We have liftoff! It’s the year of the Navitimer at Breitling and the company pulled out all the stops to show off its newest editions of the 70-year-old pilots watch in Zurich recenty. CEO Georges Kern hosted a lavish summit to debut the new timepieces which culminated in a carbon-neutral flight powered by sustainable aviation fuel from Zurich to Geneva on Swiss Air. Onboard, journalists and retailers were shown the famous aviation watches in mid-air with stewardesses passing out the wrist candy. In fact, it was such a big affair that an entire section of the Zurich airport’s B gates was blocked off to shuttle the crowd on multiple planes. The company has been steadily increasing its sales and, according to a Morgan Stanley report, took in CHF 680 million (over US$730 million ) in 2021 for an increase of 42 per cent from the previous year…and it showed.
Now the company is banking on a slew of fun-coloured dials in its Navitimer collection to keep up with the recent mania for brightly hued watches. Rolex started the trend with the release of its highly successful Oyster Perpetual models last year which came with dials in candy pink, turquoise, bright yellow and fire-engine red hues. Many of them now retail for double to triple the price of their original US$5,600 price tags. Then came the limited-edition Patek Philippe x Tiffany & Co. Nautilus with its Tiffany Blue dial, which really sent the market into a frenzy. That model in turn made the craze for the Rolex Oyster Perpetual turquoise dial rise to over US$33,000 in the secondary market. Omega followed suit this year with new Omega Speedmasters in burgundy, navy and forest green dials.
Breitling’s latest Navitimers now come in shades of ice blue, mint green and copper in either stainless steel or 18-karat rose gold on either a leather strap or metal bracelet. “We’re a happy brand that wants to make happy products,” exclaimed Kern as he strolled the main cabin in a full commercial airline pilot’s uniform, cap and all. For the record, he says he’s personally adopted the mint green, ice blue and silver dial Navitimers for his personal wardrobe.
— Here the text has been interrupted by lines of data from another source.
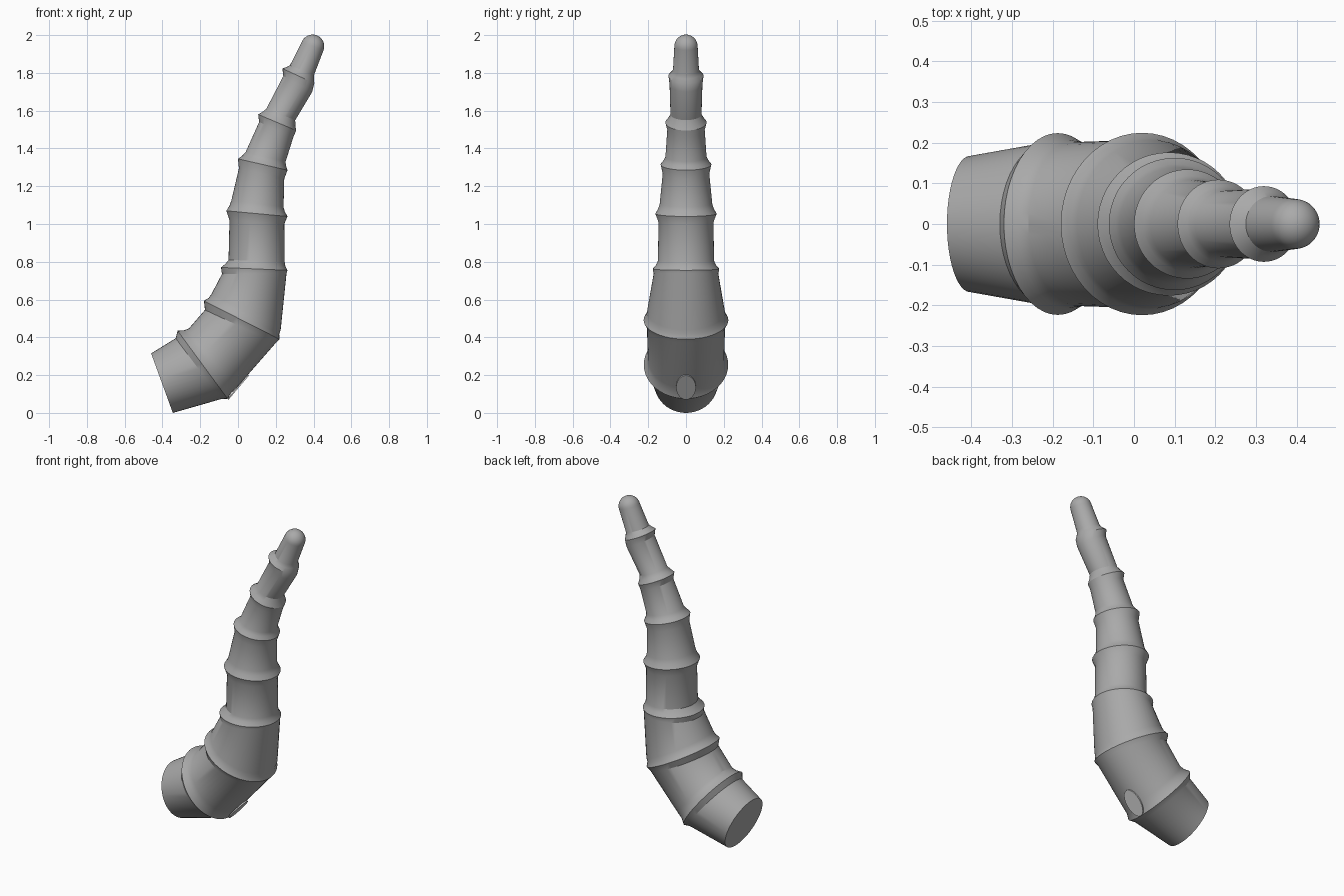
import bpy, bmesh, math
from mathutils import Vector

if "Cube" in bpy.data.objects:
    bpy.data.objects.remove(bpy.data.objects["Cube"], do_unlink=True)

SIDES = 48


def make_material(name, value):
    mat = bpy.data.materials.new(name)
    mat.use_nodes = True
    colour = (value, value, value, 1)
    mat.diffuse_color = colour
    mat.node_tree.nodes["Principled BSDF"].inputs["Base Color"].default_value = colour
    return mat


def make_object(name, bm, mat, angle=28):
    mesh = bpy.data.meshes.new(name)
    bmesh.ops.recalc_face_normals(bm, faces=bm.faces)
    bm.to_mesh(mesh)
    bm.free()
    mesh.materials.append(mat)
    obj = bpy.data.objects.new(name, mesh)
    bpy.context.collection.objects.link(obj)
    bpy.ops.object.select_all(action="DESELECT")
    bpy.context.view_layer.objects.active = obj
    obj.select_set(True)
    bpy.ops.object.shade_smooth_by_angle(angle=math.radians(angle))
    return obj


def add_ring(bm, inner, outer):
    """Circle whose diameter runs from the inner to the outer side of the bend."""
    centre = (inner + outer) / 2
    arm = (outer - inner) / 2
    side = Vector((0, arm.length, 0))
    steps = [math.tau * i / SIDES for i in range(SIDES)]
    return [bm.verts.new(centre + arm * math.cos(t) + side * math.sin(t)) for t in steps]


def point(x, z):
    return Vector((x, 0, z))


# Each ridge: neck below it, its rim, and the waist above it,
# given as inner x, z and outer x, z
base = (-.46, .315, -.345, 0)
ridges = [
    ((-.33, .395, -.09, .073), (-.32, .435, -.055, .075), (-.26, .447, -.01, .13)),
    ((-.175, .545, .2, .37), (-.18, .593, .22, .39), (-.14, .63, .226, .44)),
    ((-.085, .735, .257, .74), (-.09, .77, .262, .755), (-.05, .81, .247, .8)),
    ((-.045, 1.02, .245, 1), (-.062, 1.07, .262, 1.04), (-.035, 1.125, .241, 1.09)),
    ((.005, 1.295, .245, 1.24), (0, 1.345, .262, 1.285), (.04, 1.38, .252, 1.33)),
    ((.112, 1.54, .293, 1.46), (.107, 1.58, .308, 1.495), (.15, 1.61, .303, 1.55)),
    ((.24, 1.783, .393, 1.7), (.235, 1.823, .404, 1.745), (.275, 1.84, .403, 1.79)),
]
tip = (.337, 1.962, .453, 1.92)


def ends(row):
    return point(*row[:2]), point(*row[2:])


# Horn profile: list of inner and outer end points
profile = [ends(base)]
for neck, rim, waist in ridges:
    n, r, w = ends(neck), ends(rim), ends(waist)
    profile += [n, r]
    # Concave flare between rim and waist
    middle = [a.lerp(b, .5) for a, b in zip(r, w)]
    centre = (middle[0] + middle[1]) / 2
    profile.append([centre + (m - centre) * .975 for m in middle])
    profile.append(w)

# Rounded tip
inner, outer = ends(tip)
centre, arm = (inner + outer) / 2, (outer - inner) / 2
axis = Vector((-arm.z, 0, arm.x))
for i in range(8):
    t = math.pi / 2 * i / 8
    c = centre + axis * math.sin(t)
    profile.append([c - arm * math.cos(t), c + arm * math.cos(t)])

# Skin the horn
bm = bmesh.new()
rings = [add_ring(bm, a, b) for a, b in profile]
for low, high in zip(rings, rings[1:]):
    for i in range(SIDES):
        j = (i + 1) % SIDES
        bm.faces.new((low[i], low[j], high[j], high[i]))
bm.faces.new(rings[0])
apex = bm.verts.new(centre + axis)
for i in range(SIDES):
    bm.faces.new((rings[-1][i], rings[-1][(i + 1) % SIDES], apex))
make_object("ridged_horn", bm, make_material("horn grey", .4))

# Small pale oval on the outer side of the lowest bend
start, end = point(-.053, .073), point(.055, .2)
along = (end - start) / 2
normal = Vector((along.z, 0, -along.x)).normalized()
bm = bmesh.new()
oval = []
for i in range(SIDES):
    t = math.tau * i / SIDES
    across = Vector((0, .052 * math.sin(t), 0))
    oval.append(bm.verts.new((start + end) / 2 + along * math.cos(t) + across + normal * .004))
face = bm.faces.new(oval)
wall = bmesh.ops.extrude_face_region(bm, geom=[face])["geom"]
moved = [v for v in wall if isinstance(v, bmesh.types.BMVert)]
bmesh.ops.translate(bm, verts=moved, vec=normal * -.008)
make_object("oval_spot", bm, make_material("pale grey", .6))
The standout is, without a doubt, the minty green hue which pops on the wrist and looks surprisingly good with just about anything, judging from those we saw try it on. The ice blue dial, however, is a nice option for those that want to opt into the trend without too much flash—its hue is so subtle that in certain light it appears silvery and at other times, a cool blue. The copper, of course, will also be hot as it takes on a rosy hue reminiscent of the always collectible salmon dials so often seen at dressier brands.
But there is something for everyone here. The collection is broad with pieces ranging in size from 46 mm to 43 mm and 41 mm, and includes some more traditional dial hues like forest green and navy, as well as some classic versions in silver, black and white with subdial counters in either black or white across the range. Another standout was the navy blue 41 mm Navitimer with black sub counters (pictured below left), which had sleek albeit darker appeal than some of the other headliners.
But it wasn’t all about colour schemes. Updates to the new Navitimer includes a flattened slide rule and a domed crystal that give the illusion of a smaller profile—something Kern mentioned is a long-term objective in the line. Breitling’s creative director, Sylvain Bernon, who was also present for the debut, mentioned he would even like to create smaller and possibly slimmer case sizes for the collection in the future. Already “under the knife” was the oscillating weight, visible through the caseback, which now comes in a slimmer profile. The watches are powered by the Caliber 01 chronograph movement which boasts 70 hours of power reserve and is backed by a 5-year warranty. Serious fans of the model will also notice that the AOPA wings have been returned to their original position at 12 o’clock.
The collection ranges in price from US$9,400 to US$39,500 (about RM40,000 to RM166,000) and is available starting in April. Act fast before they fly off the shelves.
Previously published on Robb Report.